Just before 11am in a fashionable part of north London, Caroline Phillips, a freelance writer, thought the apocalypse had come. Sitting at the front window of her home writing about the benefits of complementary therapy, she looked up to see the sky turn black. A grey tornado, taller than a house, spewing debris and roaring like a jet, was heading straight for her. 

"I dived under my desk and started screaming hysterically," she said. "I had my arms over my head. I heard the windows shatter all over the house." Roofs were ripped off cars, dustbins took to the air, and the facades of houses crumbled to expose the insides of children's bedrooms, as an 1,800ft tornado, gusting to 110mph, tore through the area. 

The tornado came amid wild weather across much of Britain yesterday. More than 60 flights out of Heathrow airport were cancelled, trains were delayed in the south of England after flooding between Eastleigh and Fareham in Hampshire, P&O ferry services between Dover and Calais were cancelled, and huge seas raged off the Welsh coast in force 11 storms.

Makes me glad to be in Hong Kong.


Now and the EPL

Wednesday's SCMP had a short piece about the English Premier League coverage moving from Cable TV to Now Broadband TV (Premier League loss not end of world for i-Cable):

Badge of honour

At Now TV, meanwhile, executives are proud of their Premiership coup, but they can't talk about it as much as they like because Cable TV remains the exclusive rights holder until the end of May. PCCW people attending this week's ITU Telecom World are wearing badges proclaiming: "Now TV - We Love Football", but without mentioning the Premier League.

Alex Arena, PCCW executive director, told us that Now TV won't begin advertising the Premiership until June.

The US$200 million that PCCW reportedly paid for the three-year football package is too much, according to some people in the industry but don't tell that to Mr Arena. He said the deal is very cost-effective.

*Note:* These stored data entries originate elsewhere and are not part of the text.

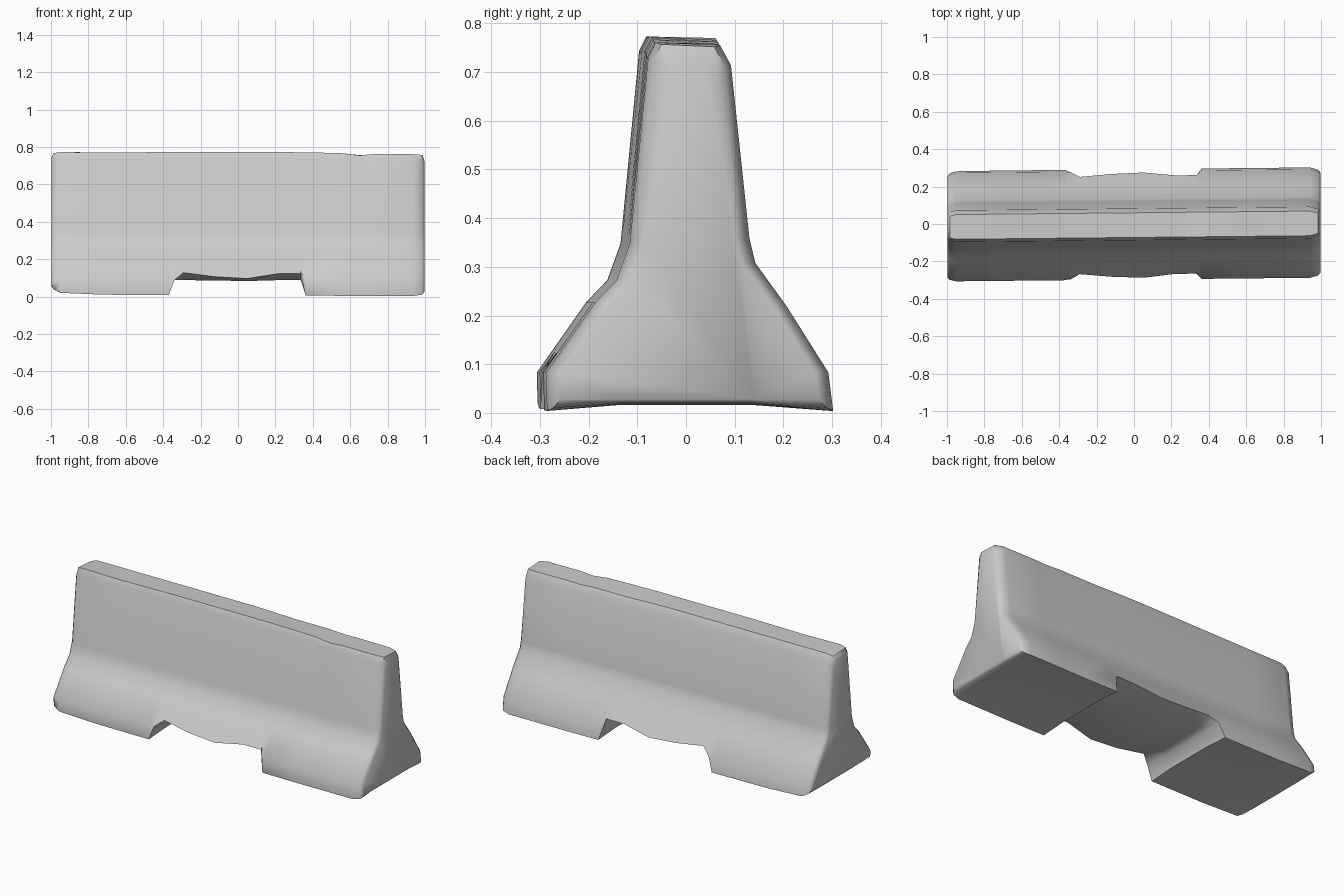
import bpy, bmesh, math

# Half profiles, as (distance from centre, height), from toe to top
FRONT = [(0.295, 0.01), (0.297, 0.085), (0.195, 0.23), (0.152, 0.275), (0.125, 0.35),
         (0.087, 0.745), (0.072, 0.775)]
BACK = [(0.293, 0.01), (0.283, 0.085), (0.198, 0.22), (0.133, 0.31), (0.121, 0.36),
        (0.083, 0.73), (0.060, 0.772)]

# Stations: x, edge bottom z, middle bottom z, side inset, front top drop, back top drop
STATIONS = [
    (-0.998, 0.065, 0.06, 0.022, 0.030, 0.040),
    (-0.985, 0.042, 0.04, 0.008, 0.006, 0.010),
    (-0.950, 0.022, 0.03, 0.000, 0.000, 0.000),
    (-0.720, 0.012, 0.02, 0.000, 0.004, 0.000),
    (-0.370, 0.010, 0.02, 0.000, 0.000, 0.000),
    (-0.340, 0.090, 0.09, 0.000, 0.000, 0.000),
    (-0.290, 0.130, 0.09, 0.000, 0.000, 0.000),
    (-0.120, 0.108, 0.088, 0.000, 0.000, 0.000),
    (0.050, 0.098, 0.085, 0.000, 0.000, 0.000),
    (0.220, 0.125, 0.09, 0.000, 0.000, 0.004),
    (0.335, 0.125, 0.09, 0.000, 0.002, 0.008),
    (0.362, 0.008, 0.018, 0.000, 0.002, 0.008),
    (0.550, 0.006, 0.018, 0.000, 0.006, 0.008),
    (0.650, 0.006, 0.018, 0.000, 0.018, 0.014),
    (0.720, 0.006, 0.018, 0.000, 0.012, 0.012),
    (0.940, 0.006, 0.020, 0.000, 0.012, 0.014),
    (0.985, 0.012, 0.022, 0.012, 0.016, 0.018),
    (0.998, 0.030, 0.030, 0.028, 0.050, 0.060),
]


def width_at(profile, z):
    for (y0, z0), (y1, z1) in zip(profile, profile[1:]):
        if z <= z1:
            t = max(0.0, (z - z0) / (z1 - z0))
            return y0 + (y1 - y0) * t
    return profile[-1][0]


def side(profile, sign, x, bottom, inset, drop):
    heights = [bottom, max(profile[1][1], bottom + 0.012)] + [p[1] for p in profile[2:]]
    pts = []
    for i, z in enumerate(heights):
        y = width_at(profile, z) - inset
        if i >= len(heights) - 2:
            z -= drop
        pts.append((x, sign * y + 0.01 * x, z))
    return pts


# Barrier body: one skin lofted along its length, with the forklift notch beneath
bm = bmesh.new()
rings = []
for x, edge, mid, inset, fdrop, bdrop in STATIONS:
    pts = side(FRONT, -1, x, edge, inset, fdrop)
    pts += side(BACK, 1, x, edge, inset, bdrop)[::-1]
    pts += [(x, 0.14, mid), (x, -0.14, mid)]
    rings.append([bm.verts.new(p) for p in pts])

n = len(rings[0])
for a, b in zip(rings, rings[1:]):
    for i in range(n):
        j = (i + 1) % n
        bm.faces.new((a[i], a[j], b[j], b[i]))

# End caps
bm.faces.new(rings[0])
bm.faces.new(rings[-1])
bmesh.ops.recalc_face_normals(bm, faces=bm.faces)

# Rest the body on the ground
low = min(v.co.z for v in bm.verts)
bmesh.ops.translate(bm, verts=bm.verts, vec=(0, 0, -low + 0.004))

mesh = bpy.data.meshes.new("barrier_body")
bm.to_mesh(mesh)
bm.free()
body = bpy.data.objects.new("barrier_body", mesh)
bpy.context.collection.objects.link(body)
bpy.context.view_layer.objects.active = body
body.select_set(True)
bpy.ops.object.shade_smooth_by_angle(angle=math.radians(50))
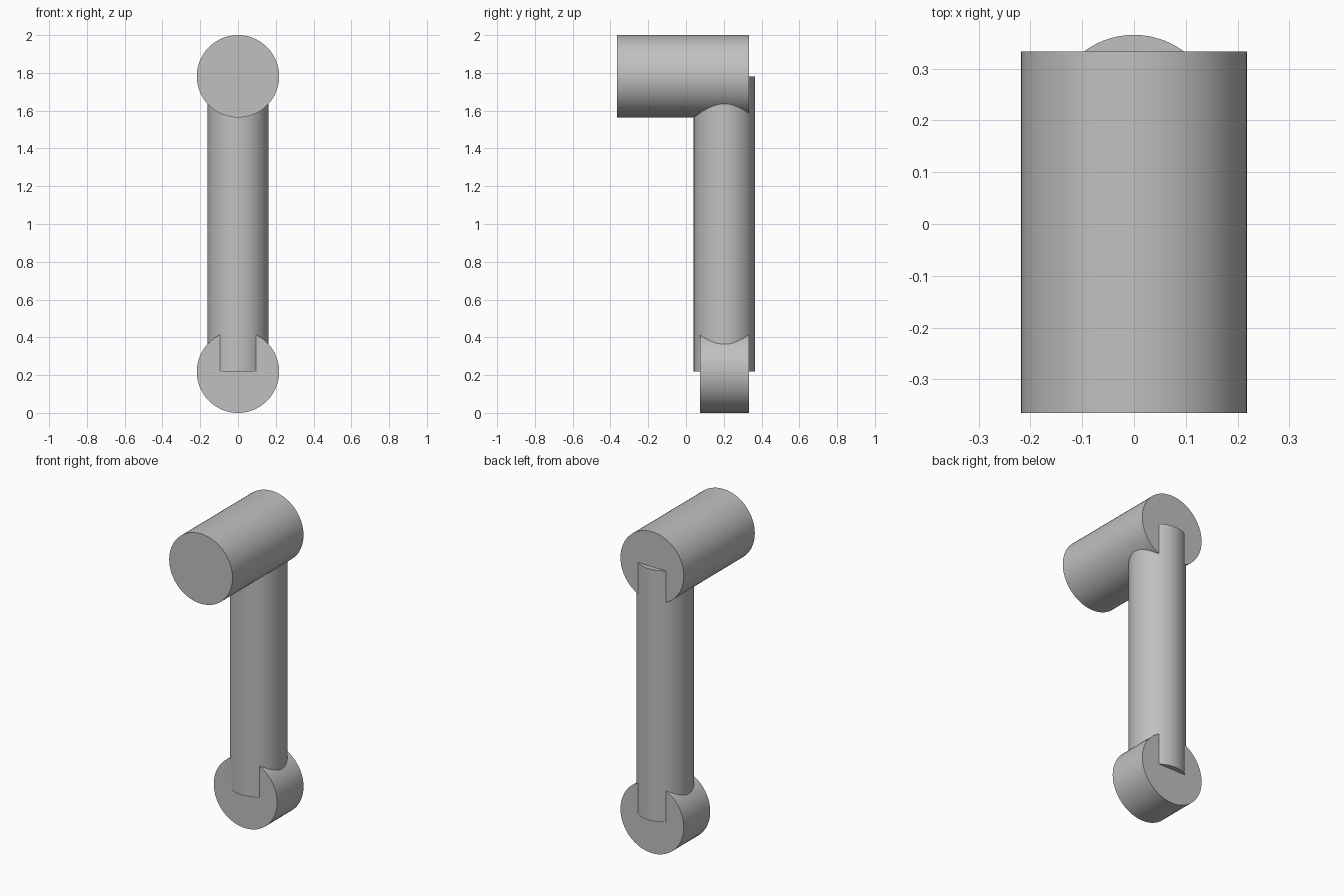
import bpy
import math

cube = bpy.data.objects.get("Cube")
if cube:
    bpy.data.objects.remove(cube, do_unlink=True)

# Single plain grey
grey = bpy.data.materials.new("plain_grey")
grey.use_nodes = True
colour = (0.53, 0.53, 0.53, 1)
grey.diffuse_color = colour
bsdf = next(n for n in grey.node_tree.nodes if n.type == "BSDF_PRINCIPLED")
bsdf.inputs["Base Color"].default_value = colour

HUB_R = 0.218
ROD_R = 0.162
ROD_Y = 0.203
BACK_Y = 0.333
LOW_Z, HIGH_Z = HUB_R, 2 - HUB_R


def cylinder(name, radius, length, centre, tilt=0):
    bpy.ops.mesh.primitive_cylinder_add(
        vertices=64, radius=radius, depth=length,
        location=centre, rotation=(tilt, 0, 0))
    obj = bpy.context.object
    obj.name = name
    obj.data.materials.append(grey)
    bpy.ops.object.shade_smooth_by_angle(angle=math.radians(30))
    return obj


def hub(name, front_y, z):
    # Horizontal cylinder running front to back, flush at the back
    return cylinder(name, HUB_R, BACK_Y - front_y,
                    (0, (front_y + BACK_Y) / 2, z), math.pi / 2)


# Long upper pin, short lower hub and the rod joining their axes
hub("upper_pin", -0.365, HIGH_Z)
hub("lower_hub", 0.073, LOW_Z)
cylinder("connecting_rod", ROD_R, HIGH_Z - LOW_Z, (0, ROD_Y, 1))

"Our competitors say the rights aren't worth that much? That might be true if we were only leveraging on one or two delivery platforms," he replied.

"But PCCW has four platforms - Now TV, the internet, mobile phones, even fixed-line phones. Our costs are not very high when you calculate the returns according to this new model."

He held out the tantalising possibility that next year PCCW could become the first carrier in the world to broadcast football matches live to mobile phones. The obstacle until now has been overheating of the handset battery but Mr Arena said the CMB technology licensed to PCCW Mobile by Huawei Technologies gets around the problem.

"The CMB technology allows us to broadcast a match in a way that consumes less battery power. Users should be able to watch a full 90-minute match on their phones," Mr Arena said. Not only Huawei handsets support the service, he added.

Another advance that could arrive along with the Premiership matches is high-definition television. The Premier League is keen to have its games shown in HDTV format, though Mr Arena wouldn't say if it would happen next year.

He said Now has ample transmission capacity and plans to show every Premiership match live. He declined to say how much customers will be asked to pay for the service.

When I wrote about this previously, Henry pointed out that PCCW were advertising in the Chinese press promoting the ESPN/Star Sports channel and offering a 2 year contract at the current price (HK$88/month).  The problem with this is that it is not clear how much of the coverage you will get for your $88.  It's probably reasonable to assume that this will be similar to what ESPN/Star offered last time they had the EPL in Hong Kong, but with up to 4 live games simultaneously (for the Saturday 3pm games) as they currently do with the Champions League.  However, there's no guarantee of that, nor is there any indication how much they will charge for other services - I think it's likely that there will be a dedicated EPL channel (similar to Cable TV current offering) and a VOD service.  As the SCMP suggest, it's also possible they could offer a premium rate HDTV service (though personally I'd just settle for normal definition rather than the distinctly low-definition picture I get from Cable TV).

I am rather dubious about the idea of broadcasting football to mobile phones.  Highlights maybe, but who wants to watch a whole game on a tiny screen?